Their similarities on the other hand match in unique areas as for one, like Lagerfeld who ventured into photography and book publishing, and also collaborated with brands that included H&M and Coke, Abloh also has a thing for putting his name and trademark on everything. Surprisingly, both share a thing or two when it comes to their representation of the world around them, their hold on their audience and their manner of speaking. Like Lagerfeld, Abloh speaks in rolling sentences and is a pleasure to listen to. As Lagerfeld had his conversations spiced with erudite references, Abloh’s version is more of popular intellectualism.
It doesn’t just stop there, cos when it comes to their signature and branded looks, each had and has something. On the part of Lagerfeld, his was powdered white ponytail, high-collar Hilditch & Key white shirt, black fingerless gloves, black jeans while that of Abloh well is the quotation mark. Both were and have been criticized for doing way too much even when the too much isn’t good stuff in the actual sense of it. On his part, Lagerfeld was called out for his extremely inappropriate statements that pertained to race and size while Abloh has been called out for copying and for his lack of originality in some peculiar cases.
Many like Didier Krzentowski, the owner of Galerie Kreo, where Mr. Abloh recently had a show of graffiti-slashed concrete furniture see Abloh as a creator and an art director and he like a few people agree that in that sense, Karl and Abloh do have something in common as he says concerning Abloh being a creator and an art director : “In which case, I agree he is like Karl. What he made for me was genuinely unique, and that’s very hard to do. You can’t do it if you are only an art director. But maybe he’s an art director when it comes to fashion.” Others like Michael Burke, the chief executive of Louis Vuitton, who hired Mr. Abloh in 2018 and previously as chief executive of Fendi, worked with Mr. Lagerfeld from 2003 to 2012 say: Mr. Abloh “is digital, like Karl. Cross-generational, like Karl. Hard-working, like Karl. Intelligent, like Karl.”
Others in the fashion line completely have a distaste for Abloh most especially pertaining to his propensity for shortcuts or “the three percent approach” as he said in the New Yorker which emphasises that changing a design by that percentage is enough to make it qualify as new. To these fashion individuals who feel that a designer should agonize over the creative process see Abloh’s little input and quick changes as disrespect to art.
With all the striking similarities and also the deep yet shaping differences, one is left to still wonder about the initial proposition of Abloh being the Lagerfeld of the millennials as one of Lagerfeld’s contributions to the fashion world was the way he changed everyone’s idea of what it meant to be a great designer, reshaping it in his image as a jack-of-all-brands. In that sense, Abloh really is the jack-of-all-designs.

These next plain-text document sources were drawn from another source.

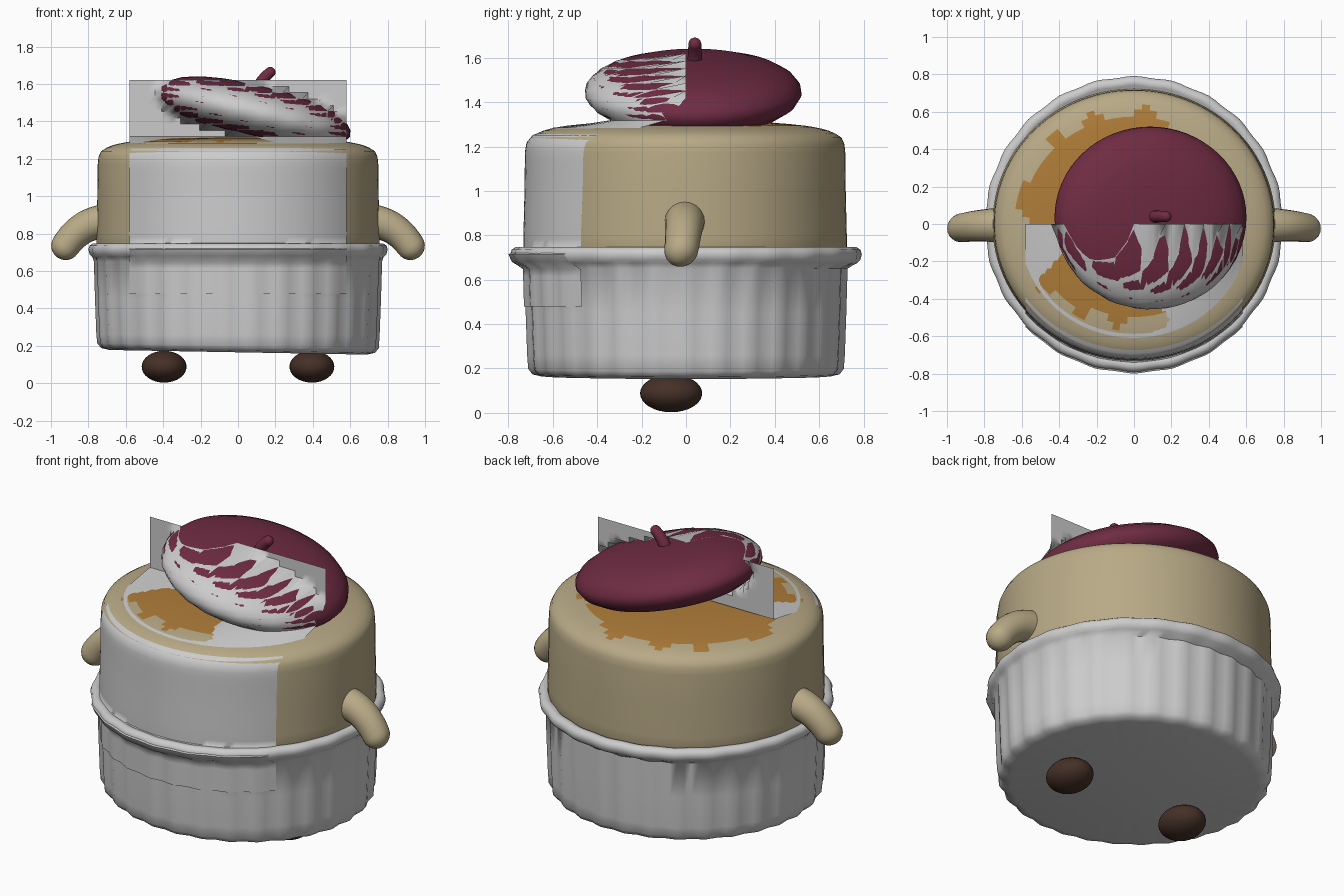
import bpy, bmesh, math
from mathutils import Vector, Matrix

if "Cube" in bpy.data.objects:
    bpy.data.objects.remove(bpy.data.objects["Cube"])


def material(name, rgb):
    m = bpy.data.materials.new(name)
    m.diffuse_color = (*rgb, 1)
    m.use_nodes = True
    m.node_tree.nodes["Principled BSDF"].inputs["Base Color"].default_value = m.diffuse_color
    return m


CREAM = material("cream", (0.48, 0.40, 0.24))
CRUST = material("baked_crust", (0.42, 0.20, 0.04))
WINE = material("wine_red", (0.16, 0.025, 0.055))
BROWN = material("dark_brown", (0.06, 0.03, 0.02))


def finish(name, bm, mat=None, angle=50):
    bmesh.ops.recalc_face_normals(bm, faces=bm.faces)
    me = bpy.data.meshes.new(name)
    bm.to_mesh(me)
    bm.free()
    ob = bpy.data.objects.new(name, me)
    bpy.context.collection.objects.link(ob)
    if mat:
        me.materials.append(mat)
    bpy.ops.object.select_all(action='DESELECT')
    ob.select_set(True)
    bpy.context.view_layer.objects.active = ob
    bpy.ops.object.shade_smooth_by_angle(angle=math.radians(angle))
    return ob


def bridge(bm, rings):
    for a, b in zip(rings, rings[1:]):
        n = len(a)
        for i in range(n):
            bm.faces.new((a[i], a[(i + 1) % n], b[(i + 1) % n], b[i]))


def cap(bm, ring, point):
    c = bm.verts.new(point)
    for i in range(len(ring)):
        bm.faces.new((ring[i], ring[(i + 1) % len(ring)], c))


def lathe(profile, n, shape=lambda r, a, z: (r * math.cos(a), r * math.sin(a), z)):
    """Spin (radius, z) points; both ends are closed with a fan."""
    bm = bmesh.new()
    rings = [[bm.verts.new(shape(r, 2 * math.pi * i / n, z)) for i in range(n)]
             for r, z in profile]
    bridge(bm, rings)
    for ring, z in ((rings[0], profile[0][1]), (rings[-1], profile[-1][1])):
        cap(bm, ring, shape(0, 0, z))
    return bm


def limb(name, pts, radii, mat, n=20):
    """Round-ended tube along a smooth bend through three points."""
    p0, p1, p2 = map(Vector, pts)
    path = []
    for i in range(13):
        t = i / 12
        r = radii[0] + (radii[1] - radii[0]) * t
        path.append((p0 * (1 - t) ** 2 + p1 * 2 * t * (1 - t) + p2 * t * t,
                     ((p1 - p0) * (1 - t) + (p2 - p1) * t).normalized(), r))
    end, d, r = path[-1]
    for k in range(1, 6):
        a = k * math.pi / 12
        path.append((end + d * r * math.sin(a), d, r * math.cos(a)))
    bm = bmesh.new()
    side = Vector((0, 1, 0))
    rings = []
    for c, t, rad in path:
        up = t.cross(side).normalized()
        rings.append([bm.verts.new(c + rad * (math.cos(2 * math.pi * i / n) * side
                                              + math.sin(2 * math.pi * i / n) * up))
                      for i in range(n)])
    bridge(bm, rings)
    cap(bm, rings[0], p0)
    cap(bm, rings[-1], end + d * r)
    return finish(name, bm, mat)


# Fluted dish with a rolled lip and slightly tilted underside
def fluted(r, a, z):
    if z < 0.66:
        r *= 1 + 0.010 * math.cos(30 * a)
    else:
        r *= 1 + 0.005 * math.cos(24 * a)
    if z < 0.25:
        z -= 0.018 * r * math.cos(a)
    flat = 0.95 if z < 0.67 else 0.99
    return r * math.cos(a), r * math.sin(a) * flat, z


finish("fluted_dish", lathe([
    (0.68, 0.165), (0.725, 0.175), (0.745, 0.20), (0.75, 0.26), (0.757, 0.45), (0.763, 0.65),
    (0.775, 0.675), (0.79, 0.69), (0.796, 0.715), (0.79, 0.735), (0.77, 0.748),
    (0.745, 0.745), (0.72, 0.72)], 120, fluted))


# Baked filling, with a browned patch and streaks on top
def oval(r, a, z):
    return r * math.cos(a), r * math.sin(a) * 0.957, z


body = finish("baked_filling", lathe([
    (0.70, 0.60), (0.757, 0.70), (0.757, 0.80), (0.752, 1.0), (0.75, 1.17), (0.746, 1.21),
    (0.732, 1.24), (0.70, 1.26), (0.67, 1.272), (0.64, 1.28), (0.60, 1.288), (0.56, 1.294),
    (0.52, 1.298), (0.48, 1.302), (0.44, 1.305), (0.40, 1.308), (0.2, 1.313)], 96, oval), CREAM)
body.data.materials.append(CRUST)
for f in body.data.polygons:
    x, y, z = f.center
    a = math.atan2(y, x)
    limit = 0.53 + 0.05 * math.cos(a - 2.4) + 0.07 * max(0, math.sin(11 * a + 2 * math.sin(3 * a)))
    if z > 1.27 and math.hypot(x, y) < limit:
        f.material_index = 1

# Tilted beret and its stalk
bm = lathe([(0.20, -0.125), (0.33, -0.122), (0.43, -0.098), (0.495, -0.06), (0.525, -0.015),
            (0.52, 0.02), (0.485, 0.06), (0.42, 0.095), (0.32, 0.122), (0.20, 0.138),
            (0.08, 0.145)], 64)
bm.transform(Matrix.Translation((0.09, 0.035, 1.45)) @ Matrix.Rotation(math.radians(13), 4, 'Y')
             @ Matrix.Diagonal((1.0, 0.925, 1.0, 1.0)))
finish("beret", bm, WINE, 60)
limb("beret_stalk", [(0.10, 0.04, 1.56), (0.12, 0.04, 1.62), (0.172, 0.04, 1.662)],
     (0.034, 0.029), WINE, 14)

# Arms and feet
for s, side in ((1, "right"), (-1, "left")):
    limb(side + "_arm", [(s * 0.68, -0.005, 0.865), (s * 0.83, -0.005, 0.87),
                         (s * 0.922, -0.02, 0.735)], (0.094, 0.077), CREAM)
    bm = bmesh.new()
    bmesh.ops.create_uvsphere(bm, u_segments=32, v_segments=16, radius=1)
    bm.transform(Matrix.Translation((s * 0.395, -0.067, 0.088)) @ Matrix.Diagonal((0.12, 0.14, 0.085, 1)))
    finish(side + "_foot", bm, BROWN)

# Face sheet: a flat grid at y = 0 pressed from the front onto everything it meets
bpy.context.view_layer.update()
deps = bpy.context.evaluated_depsgraph_get()
N = 34
bm = bmesh.new()
grid = []
for j in range(N + 1):
    row = []
    for i in range(N + 1):
        p = Vector((-0.58 + 1.16 * i / N, -2, 0.48 + 1.14 * j / N))
        hit, loc, *_ = bpy.context.scene.ray_cast(deps, p, (0, 1, 0), distance=2.0)
        row.append(bm.verts.new((p.x, loc.y - 0.008 if hit else 0, p.z)))
    grid.append(row)
for j in range(N):
    for i in range(N):
        bm.faces.new((grid[j][i], grid[j][i + 1], grid[j + 1][i + 1], grid[j + 1][i]))
finish("face_sheet", bm, None, 60)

Therefore one is left to wonder if the statement which is considered blasphemous by some whose reaction to the statement is “Oh, please, no!” or “That’s crazy!” or “Is this a joke?” is actually a true fact that many refuse to swallow or if it’s not. Some have diplomatically said when approaching the statement that “fashion has changed so much, the world has changed” hence one can actually say that Abloh is the Karl Lagerfeld heir that the new world has made rather than Karl Lagerfeld that the world wants.